Besides the main cimbalom centre in Budapest, there is a very strong school of performance in Debrecen in Hungary.

MoldovaEdit

In 1952, cimbalom classes were opened at the Chişinău conservatory in Moldova.

RomaniaEdit

A strong performance school was established in Bucharest.

SlovakiaEdit

The cimbal is a very popular instrument found in folk groups, particularly in the ethnically Slovak/Hungarian mixed southern regions and among Romani folk ensembles.[19]

UkraineEdit

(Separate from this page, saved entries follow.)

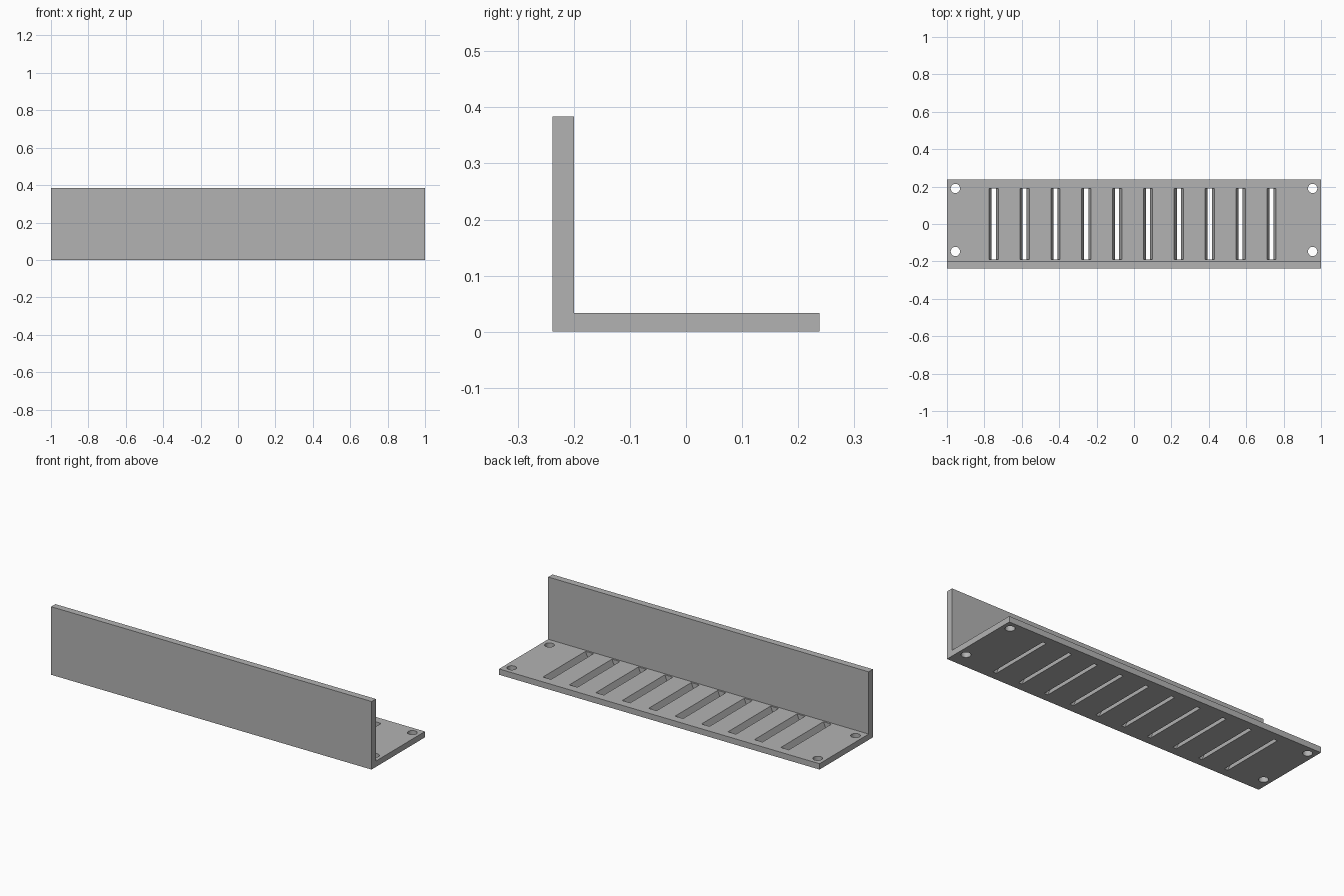
import bpy, bmesh, math
from mathutils import Matrix

if "Cube" in bpy.data.objects:
    bpy.data.objects.remove(bpy.data.objects["Cube"])

LENGTH, HALF_DEPTH, PLATE, WALL, HEIGHT = 2.0, 0.238, 0.033, 0.038, 0.384

grey = bpy.data.materials.new("light grey")
grey.diffuse_color = (0.45, 0.45, 0.45, 1)
grey.use_nodes = True
grey.node_tree.nodes["Principled BSDF"].inputs["Base Color"].default_value = grey.diffuse_color


def make_object(name, bm):
    bmesh.ops.recalc_face_normals(bm, faces=bm.faces)
    mesh = bpy.data.meshes.new(name)
    bm.to_mesh(mesh)
    bm.free()
    mesh.materials.append(grey)
    obj = bpy.data.objects.new(name, mesh)
    bpy.context.collection.objects.link(obj)
    return obj


def add_prism(bm, points, direction):
    """Extrude a closed outline along a direction."""
    face = bm.faces.new([bm.verts.new(p) for p in points])
    out = bmesh.ops.extrude_face_region(bm, geom=[face], use_keep_orig=True)
    verts = [g for g in out["geom"] if isinstance(g, bmesh.types.BMVert)]
    bmesh.ops.translate(bm, verts=verts, vec=direction)


# L-shaped bracket body
d, w = HALF_DEPTH, HALF_DEPTH - WALL
outline = [(-d, 0), (d, 0), (d, PLATE), (-w, PLATE), (-w, HEIGHT), (-d, HEIGHT)]
bm = bmesh.new()
add_prism(bm, [(-LENGTH / 2, y, z) for y, z in outline], (LENGTH, 0, 0))
bracket = make_object("slotted_angle_bracket", bm)

# Tapered slots, wide on top and narrow below
bm = bmesh.new()
low, high = -0.01, PLATE + 0.01


def slot_half_width(z):
    return 0.011 + (0.025 - 0.011) * z / PLATE


for i in range(10):
    x = -0.75 + i * 0.165
    a, b = slot_half_width(low), slot_half_width(high)
    add_prism(bm, [(x - a, -0.19, low), (x + a, -0.19, low),
                   (x + b, -0.19, high), (x - b, -0.19, high)], (0, 0.38, 0))

# Corner screw holes
for x in (-0.955, 0.955):
    for y in (-0.147, 0.19):
        bmesh.ops.create_cone(bm, cap_ends=True, segments=32, radius1=0.025,
                              radius2=0.025, depth=0.08,
                              matrix=Matrix.Translation((x, y, PLATE / 2)))
cutter = make_object("hole_cutter", bm)
cutter.hide_render = True

# Cut the openings
mod = bracket.modifiers.new("openings", "BOOLEAN")
mod.operation = "DIFFERENCE"
mod.solver = "EXACT"
mod.object = cutter
bpy.context.view_layer.objects.active = bracket
bracket.select_set(True)
bpy.ops.object.modifier_apply(modifier=mod.name)
bpy.data.objects.remove(cutter)
bpy.ops.object.shade_smooth_by_angle(angle=math.radians(25))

In Ukraine, the concert Cimbalom was first formally used in the Orchestra of Ukrainian Folk Instruments organized and directed by Leonid Haydamaka from 1922 by Oleksandr Nezovybatko. In time it was replaced by 2 smaller-sized instruments in order to facilitate transportation. Music for the cimbalom has been published in Ukraine from 1930 on. With the serial manufacture of tsymbaly by the Chernihiv Musical Instrument Factory cimbalom playing became popular in Eastern Ukraine in the post war years. Textbooks for the tsymbaly were published in 1966 by O. Nezovybatko, and initially players played on semi-concert instruments manufactured by the Chernihiv Musical Instrument Factory. In recent times most professional performers have switched over to the Schunda system of playing on concert-size instruments. Classes for the instrument exist in the Lviv, Kyiv and Kharkiv conservatories. Currently most Ukraine folk instrument ensembles and orchestras such as the Orchestra of Ukrainian Folk instruments and the State Bandurist Capella usually have 2 concert cimbaloms. Roman Kumlyk was a famous player from Hutsul area. After his death, a museum was named for him and is now run by his family.

ReferencesEdit

  1. ^ a b c d e f g Gifford, Paul M. (2001). [9781461672906 The hammered dulcimer : a history] Check |url= value (help). Scarecrow Press. pp. 115–6. ISBN 978-1-4616-7290-6.
  2. ^ Baran, Taras (1999). The Cimbalom World. Lviv: Svit. p. 15. ISBN 5-7773-0425-7.
  3. ^ Schunda, V. József (1906). A czimbalom: Története (in Hungarian). Budapest: Buschmann. pp. 18–9.
  4. ^ Schunda, V. József (1906). A czimbalom: Története (in Hungarian). Budapest: Buschmann. p. 17.
  5. ^ Baran, Taras (1999). The Cimbalom World. Lviv: Svit. p. 21. ISBN 5-7773-0425-7.
  6. ^ Schunda, V. József (1906). A czimbalom: Története (in Hungarian). Budapest: Buschmann. pp. 21–2.
  7. ^ Tóth, Ida Tarjáni; Falka, Jószef. Cimbalomiskola 1. Editio Musica Budapest, Z. 2528, 1958, p. 101 (chart)
  8. ^ "Igor Stravinsky". Retrieved 2009-09-05.
  9. ^ Alex Ross (June 18, 2012). "John Adams's The Other Mary "Sacred Dissonance"". The New Yorker.
  10. ^ Anthony Tommasini (March 27, 2015). "Review: John Adams Unveils "Scheherazade.2", an Answer to Male Brutality". The New Times.
  11. ^ Jon Burlingame "John Leach, English Cimbalom Player, Dead at 82", Film Music Society, 14 July 2014
  12. ^ Arista records ARCD 8040
  13. ^ PolyGram records 832 820-2
  14. ^ Warner Brothers 9 45963-2
  15. ^ Warner Brothers 9 47447-2
  16. ^ "Blue Man Group: Blue Man Instruments". Archived from the original on March 30, 2009. Retrieved 2009-09-03.
  17. ^ Landspeed Records 9 47447-2
  18. ^ Massey, Howard (1998-10-01). Talking Tech and Trash. Musician (magazine).
  19. ^ a b Johnston, Jesse A. (2010). "The Cimbál (Cimbalom) and Folk Music in Moravian Slovakia and Valachia". Journal of the American Musical Instrument Society. 36: 78–117. hdl:2027.42/87955.
  20. ^ https://www.hear.fr/wp-content/uploads/2020/12/Cymbalum.pdf